5. Even the C1 plan still results in the loss of two baseball fields. As a recent co-president of the Scarsdale Little League, I can tell you that the Little League's spring program, which involves between 850 and 900 Scarsdale children, is perennially short of ball fields, and field conflicts with the town's soccer league are common. Greenacres primary baseball field is one of only two in the town (the other being Hyatt Field on Boulevard) with 90' base paths. The other small field, closer to the playground, is used often as a field for training children to play baseball and for pickup games with kids. The C1 plan contains two soccer fields but zero baseball fields. Since there is nowhere else in town to build a new baseball field, these two fields will be lost forever to the community.
6. Ultimately, it only makes sense if the Town will fund it. I would think that we've all learned, especially from the last bond issue that was defeated, that when you have a budget item that is sufficiently large and unpopular, it will be defeated. The high school fitness center that irked so many people was only a fraction the size of the proposed budget of this school. When the costs are considered, along with the precedent of increasingly out of control spending to fund questionable capital projects, it's obvious to me that a bond issue containing a bloated Option C1 budget will be defeated.
There are now many hundreds of B1 supporters. 830 people signed the B1 petition and only 30 withdrew to sign the C1 petition. After months of concerted effort to get those in Greenacres and elsewhere to sign their petition, the C1 camp is frozen at 156 signatures. That's certainly not for lack of effort. Why would that be if their position is common sense and support for their position broad? The answer is that they are a vocal minority and not at all representative of the majority opinion within Greenacres, and certainly not outside of Greenacres. 156 people are not enough to defeat a bond issue. Hundreds of B1 supporters in Greenacres along with hundreds more in the other neighborhoods of Scarsdale are enough to defeat a bond issue. I hope that B1 is put forth as the Board's choice and that we're not forced to make such a decision.

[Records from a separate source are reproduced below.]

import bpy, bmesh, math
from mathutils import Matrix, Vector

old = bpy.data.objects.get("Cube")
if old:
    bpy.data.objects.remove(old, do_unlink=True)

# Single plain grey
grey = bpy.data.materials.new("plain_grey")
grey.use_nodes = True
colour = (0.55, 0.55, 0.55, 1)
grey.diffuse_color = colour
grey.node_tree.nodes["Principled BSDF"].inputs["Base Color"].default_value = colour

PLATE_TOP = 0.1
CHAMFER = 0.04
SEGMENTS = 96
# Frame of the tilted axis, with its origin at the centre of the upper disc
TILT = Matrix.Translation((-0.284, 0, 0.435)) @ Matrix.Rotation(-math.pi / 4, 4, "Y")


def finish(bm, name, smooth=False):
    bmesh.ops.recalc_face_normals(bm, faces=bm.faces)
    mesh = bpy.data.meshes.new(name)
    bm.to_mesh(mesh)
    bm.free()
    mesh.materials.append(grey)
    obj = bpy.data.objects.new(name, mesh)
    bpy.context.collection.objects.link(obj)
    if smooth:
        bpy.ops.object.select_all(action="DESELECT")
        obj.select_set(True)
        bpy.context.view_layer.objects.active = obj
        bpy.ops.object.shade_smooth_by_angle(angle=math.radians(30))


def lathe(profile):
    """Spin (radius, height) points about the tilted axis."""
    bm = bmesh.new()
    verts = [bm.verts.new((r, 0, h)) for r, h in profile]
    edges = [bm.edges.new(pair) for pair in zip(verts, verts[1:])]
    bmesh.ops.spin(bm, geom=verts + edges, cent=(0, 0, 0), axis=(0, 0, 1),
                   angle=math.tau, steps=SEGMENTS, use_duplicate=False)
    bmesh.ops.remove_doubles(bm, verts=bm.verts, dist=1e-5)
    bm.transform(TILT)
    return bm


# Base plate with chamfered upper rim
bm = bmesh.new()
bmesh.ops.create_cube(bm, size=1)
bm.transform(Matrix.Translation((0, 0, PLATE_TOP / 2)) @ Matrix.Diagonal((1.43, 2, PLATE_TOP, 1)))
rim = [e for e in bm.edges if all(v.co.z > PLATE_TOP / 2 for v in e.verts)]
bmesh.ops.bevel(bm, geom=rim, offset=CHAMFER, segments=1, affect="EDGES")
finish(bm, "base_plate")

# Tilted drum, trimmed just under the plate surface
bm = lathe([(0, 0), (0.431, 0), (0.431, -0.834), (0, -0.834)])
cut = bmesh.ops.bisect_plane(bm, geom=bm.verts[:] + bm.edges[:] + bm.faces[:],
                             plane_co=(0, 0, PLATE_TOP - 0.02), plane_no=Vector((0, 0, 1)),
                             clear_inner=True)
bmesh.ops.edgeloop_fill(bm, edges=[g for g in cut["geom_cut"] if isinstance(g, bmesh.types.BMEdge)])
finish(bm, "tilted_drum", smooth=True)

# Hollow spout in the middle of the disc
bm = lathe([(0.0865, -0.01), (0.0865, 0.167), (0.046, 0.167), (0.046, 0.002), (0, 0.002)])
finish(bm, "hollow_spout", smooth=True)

Our superintendent and Board of Education have done an excellent job with many complicated issues related to our schools, most recently a new teachers' contract. They should be applauded for their tremendous commitment of time and effort on our behalf. I hope that sanity prevails here and that their history of largely excellent work reflecting the will of the community continues.